Bishop’s analysis found that, in part because of their low costs/DSD and SBT advantages, both magazines and books continue to add cash flow and gross profit even as their footage is increased significantly.

In contrast, with candy, higher category costs mean that cash flow begins to decline — and eventually goes into negative territory — at fairly low thresholds when incremental space is added.


For retailers, selling even one more unit or copy of high true-profit products — like magazines — is “most impactful, because it goes right to the bottom line,” Griffith emphasized.

With magazines, raising unit volume by just 5% results in true profit dollars increasing by 9%, or $1,439 annually.



As noted above, as a DSD category, magazines incur very low labor costs for retailers. The average DSD product saves retailers $.07 ($0.178 versus $0.106) cents per unit in direct labor costs than warehouse-delivered items. Magazines incur only $0.051 in direct store labor per unit sold. 

In addition, as an SBT category, magazines save retailers $2,027 in store labor and $85 in inventory carrying costs per store. The Labor savings reflect reduced receiving and scan-outs in the store, and interest costs are actually negative because the retailer receives payment from customers before he pays the vendor.


Seven percent of all shoppers purchase magazines — and those shoppers produce 28% of total store revenues.

The average basket value when magazines are present is $68.29 compared to the average basket of $34.42.

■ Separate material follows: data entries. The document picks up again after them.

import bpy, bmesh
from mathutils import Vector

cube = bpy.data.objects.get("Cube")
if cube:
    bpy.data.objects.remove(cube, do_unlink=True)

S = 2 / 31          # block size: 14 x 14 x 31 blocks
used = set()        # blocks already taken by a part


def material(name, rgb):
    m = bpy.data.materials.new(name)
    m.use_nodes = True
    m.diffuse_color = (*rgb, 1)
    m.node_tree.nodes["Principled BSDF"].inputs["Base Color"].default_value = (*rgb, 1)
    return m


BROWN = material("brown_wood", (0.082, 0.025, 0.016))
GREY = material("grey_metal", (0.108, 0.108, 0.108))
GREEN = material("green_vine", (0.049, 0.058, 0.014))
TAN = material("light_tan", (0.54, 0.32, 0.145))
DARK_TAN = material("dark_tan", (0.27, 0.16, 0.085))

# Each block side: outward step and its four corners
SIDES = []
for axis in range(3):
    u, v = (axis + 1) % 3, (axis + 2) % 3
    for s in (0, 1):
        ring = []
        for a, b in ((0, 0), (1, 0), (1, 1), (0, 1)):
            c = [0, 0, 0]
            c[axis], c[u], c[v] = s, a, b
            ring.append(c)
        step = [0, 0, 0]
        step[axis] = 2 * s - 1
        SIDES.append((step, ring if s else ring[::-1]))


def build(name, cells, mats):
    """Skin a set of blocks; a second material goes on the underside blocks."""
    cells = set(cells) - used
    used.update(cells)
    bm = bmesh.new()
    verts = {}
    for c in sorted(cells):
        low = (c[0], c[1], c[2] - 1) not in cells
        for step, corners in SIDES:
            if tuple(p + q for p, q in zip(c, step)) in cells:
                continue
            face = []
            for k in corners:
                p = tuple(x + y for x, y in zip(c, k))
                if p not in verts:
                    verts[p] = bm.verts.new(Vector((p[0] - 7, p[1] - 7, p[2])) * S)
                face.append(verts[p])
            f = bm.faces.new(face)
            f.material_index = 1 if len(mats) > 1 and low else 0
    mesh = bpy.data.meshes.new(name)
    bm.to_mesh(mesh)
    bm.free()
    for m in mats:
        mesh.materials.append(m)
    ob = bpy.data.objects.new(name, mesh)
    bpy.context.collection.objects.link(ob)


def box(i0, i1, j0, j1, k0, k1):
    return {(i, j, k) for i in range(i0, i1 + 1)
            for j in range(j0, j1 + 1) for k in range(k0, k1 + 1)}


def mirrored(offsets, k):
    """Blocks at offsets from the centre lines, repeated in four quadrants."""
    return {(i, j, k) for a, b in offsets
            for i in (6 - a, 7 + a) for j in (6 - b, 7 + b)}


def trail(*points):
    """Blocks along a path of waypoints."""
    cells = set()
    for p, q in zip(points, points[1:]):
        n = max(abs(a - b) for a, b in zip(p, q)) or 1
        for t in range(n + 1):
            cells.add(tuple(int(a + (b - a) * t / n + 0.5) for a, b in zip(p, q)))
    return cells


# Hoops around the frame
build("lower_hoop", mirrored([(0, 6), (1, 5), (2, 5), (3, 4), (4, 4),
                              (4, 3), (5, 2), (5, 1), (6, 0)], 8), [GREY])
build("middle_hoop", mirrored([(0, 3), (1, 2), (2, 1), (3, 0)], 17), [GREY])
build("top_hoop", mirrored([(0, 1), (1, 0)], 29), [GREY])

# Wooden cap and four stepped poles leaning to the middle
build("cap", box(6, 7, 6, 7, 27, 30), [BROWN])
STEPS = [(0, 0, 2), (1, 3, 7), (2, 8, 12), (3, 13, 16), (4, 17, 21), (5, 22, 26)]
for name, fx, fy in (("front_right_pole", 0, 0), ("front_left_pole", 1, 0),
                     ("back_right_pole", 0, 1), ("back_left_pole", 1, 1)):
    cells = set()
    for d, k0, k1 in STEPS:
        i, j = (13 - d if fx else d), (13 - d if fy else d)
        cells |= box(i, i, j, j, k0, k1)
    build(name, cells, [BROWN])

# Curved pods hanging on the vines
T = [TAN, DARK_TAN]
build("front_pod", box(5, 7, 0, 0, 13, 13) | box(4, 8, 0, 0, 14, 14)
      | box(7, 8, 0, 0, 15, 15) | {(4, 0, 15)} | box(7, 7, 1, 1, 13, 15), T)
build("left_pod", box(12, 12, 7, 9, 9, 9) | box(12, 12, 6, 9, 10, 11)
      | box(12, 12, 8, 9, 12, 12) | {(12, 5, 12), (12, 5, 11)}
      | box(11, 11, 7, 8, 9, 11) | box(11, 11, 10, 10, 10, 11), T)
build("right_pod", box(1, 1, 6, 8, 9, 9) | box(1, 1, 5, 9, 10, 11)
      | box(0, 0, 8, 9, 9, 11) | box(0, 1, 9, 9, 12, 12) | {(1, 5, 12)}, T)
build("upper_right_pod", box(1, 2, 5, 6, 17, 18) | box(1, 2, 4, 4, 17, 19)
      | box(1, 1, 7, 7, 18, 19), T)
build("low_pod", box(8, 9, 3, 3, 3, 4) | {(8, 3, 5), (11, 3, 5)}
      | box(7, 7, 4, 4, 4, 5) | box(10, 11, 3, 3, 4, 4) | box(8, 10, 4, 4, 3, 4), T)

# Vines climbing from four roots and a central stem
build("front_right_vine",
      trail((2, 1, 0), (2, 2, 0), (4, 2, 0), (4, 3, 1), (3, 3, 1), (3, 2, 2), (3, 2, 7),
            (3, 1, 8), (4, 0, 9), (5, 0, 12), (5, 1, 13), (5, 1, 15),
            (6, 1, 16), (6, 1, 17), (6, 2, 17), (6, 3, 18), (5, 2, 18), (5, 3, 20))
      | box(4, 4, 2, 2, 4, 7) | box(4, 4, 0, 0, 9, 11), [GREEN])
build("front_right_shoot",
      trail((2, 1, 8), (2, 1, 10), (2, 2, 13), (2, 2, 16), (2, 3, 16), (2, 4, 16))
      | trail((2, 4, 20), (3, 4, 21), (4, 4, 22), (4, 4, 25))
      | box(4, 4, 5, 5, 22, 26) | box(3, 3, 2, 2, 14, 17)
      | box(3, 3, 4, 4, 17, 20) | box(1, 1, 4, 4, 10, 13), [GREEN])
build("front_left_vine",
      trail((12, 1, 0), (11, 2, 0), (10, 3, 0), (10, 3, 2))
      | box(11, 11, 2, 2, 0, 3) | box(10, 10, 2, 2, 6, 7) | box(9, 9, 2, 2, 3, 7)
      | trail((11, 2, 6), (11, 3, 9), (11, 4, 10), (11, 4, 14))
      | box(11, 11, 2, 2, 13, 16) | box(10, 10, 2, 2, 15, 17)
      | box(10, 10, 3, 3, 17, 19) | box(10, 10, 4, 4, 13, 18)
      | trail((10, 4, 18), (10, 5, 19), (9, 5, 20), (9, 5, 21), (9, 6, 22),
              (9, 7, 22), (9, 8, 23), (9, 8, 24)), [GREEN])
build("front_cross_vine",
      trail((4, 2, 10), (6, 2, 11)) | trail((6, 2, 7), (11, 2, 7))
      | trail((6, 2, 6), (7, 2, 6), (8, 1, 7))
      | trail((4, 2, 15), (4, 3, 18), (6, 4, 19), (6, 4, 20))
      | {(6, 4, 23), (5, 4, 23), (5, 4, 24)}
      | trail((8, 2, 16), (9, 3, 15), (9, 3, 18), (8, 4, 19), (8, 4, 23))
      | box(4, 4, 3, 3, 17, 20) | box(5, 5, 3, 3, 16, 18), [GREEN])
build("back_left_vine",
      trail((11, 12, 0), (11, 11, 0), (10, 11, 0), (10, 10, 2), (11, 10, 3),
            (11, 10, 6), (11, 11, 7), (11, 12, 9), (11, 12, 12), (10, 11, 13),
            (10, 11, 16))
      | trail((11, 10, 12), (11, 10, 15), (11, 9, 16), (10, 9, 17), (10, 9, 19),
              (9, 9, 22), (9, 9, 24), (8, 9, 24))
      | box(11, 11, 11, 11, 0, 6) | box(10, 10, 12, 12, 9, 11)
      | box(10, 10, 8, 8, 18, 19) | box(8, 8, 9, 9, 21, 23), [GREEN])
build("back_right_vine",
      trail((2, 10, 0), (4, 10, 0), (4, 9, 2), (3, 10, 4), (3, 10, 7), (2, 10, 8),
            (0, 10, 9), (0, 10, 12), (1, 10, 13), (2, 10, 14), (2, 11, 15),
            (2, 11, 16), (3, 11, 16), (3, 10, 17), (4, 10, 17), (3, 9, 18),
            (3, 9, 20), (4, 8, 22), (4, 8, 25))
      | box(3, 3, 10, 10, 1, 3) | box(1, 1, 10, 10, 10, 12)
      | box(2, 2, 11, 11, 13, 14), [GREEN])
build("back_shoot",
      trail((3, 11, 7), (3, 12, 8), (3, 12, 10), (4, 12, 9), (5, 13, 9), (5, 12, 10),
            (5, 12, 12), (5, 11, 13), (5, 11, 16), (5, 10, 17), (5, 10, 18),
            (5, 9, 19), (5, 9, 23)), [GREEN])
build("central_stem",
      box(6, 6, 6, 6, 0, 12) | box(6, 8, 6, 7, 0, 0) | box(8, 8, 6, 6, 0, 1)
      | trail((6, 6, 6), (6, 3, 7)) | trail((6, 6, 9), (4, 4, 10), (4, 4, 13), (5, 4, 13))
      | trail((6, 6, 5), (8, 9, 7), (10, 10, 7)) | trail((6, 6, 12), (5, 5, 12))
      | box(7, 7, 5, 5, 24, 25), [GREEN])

Given magazines’ profitability metrics and their increased cash flow benefits with incremental space, retailers, as well as the category, stand to gain from collaborating to leverage opportunities to engage the other 93% of shoppers and get more magazines into small baskets, Griffith concluded.


MBR Publishing & Retail News
Original Articles
2018 Retail Conference
  MBR 2018 Wrap-Up
  Magazine, Book Shopper Research Lays Groundwork
  Common-Sense Lessons for Today’s Print Media
  Channel Leaders Report Innovation, Determination, Progress at Retail
  Publishers Talk SIP, Bookazine Opportunities
  Leveraging Everything, Part 1
  Leveraging Everything, Part 2
  Marketing Analytics Wiz Reveals Secrets
2018 Articles
  New Front End Focus Study Quantifies Profitability of Magazines, Other Power Categories
  First Priorities: Let’s Focus On Reinventing Our Marketing Approach
  What If We Leveraged Everything
2017 Retail Conference
  Newsstand Execs: It’s Time to Invest in Retail Partnership-Building
  Men’s Health’s Bean on Covers, Print’s Unique Value
  Achieving Relevance for Retail Success
  Books Going Strong, Even in Fragmented Retail Environment
  New SuperStudy: Magazines, Books Yield Strong Retail Profitability
  Channel Executives Focus on New Retail Opportunities
  Getting Attention in Today’s Retail World
  Mainline Study Finds ‘Huge’ Sales Opportunities

2016 Retail Conference
  PBAA, IPDA Agree to Merge
  Magazine Media Executives Propose Innovative Disruption at Retail
  Magazine Bright Spots at Retail
  Best Practices for Powerful Newsstand Covers
  Kantar Exec: Magazines Well-Positioned To Partner On Retail Solutions
  Print (And Digital) Books Are Doing Just Fine, Thank You
  Retailers, Channel Partners Discuss What Moves the Needle
  Research: Millennials Often Prefer Reading Print Vs. Screens

Nov. 30, 2015
  Fighting Back With Facts
2015 Retail Conference
  5 Things to Know About Newsstand Buyers' Economic Prospects
  How Magazines Engage and Turn Consumers Into Buyers
  How National Geo Leverages Social Media
  Takeaways from Day One of Conference
  Finding Opportunities in Retail's Transformation
Sept. 9, 2015
  IPDA Magazine Study, Article Summary
March 9, 2015
  Willard Bishop SuperStudy 2014
February 26, 2015
  John Cowley Q&A
December 17, 2014
  The Underlying Strength Revealed By Disruption
June 17, 2014
  Innovating at Retail: Recent Tests and Success Stories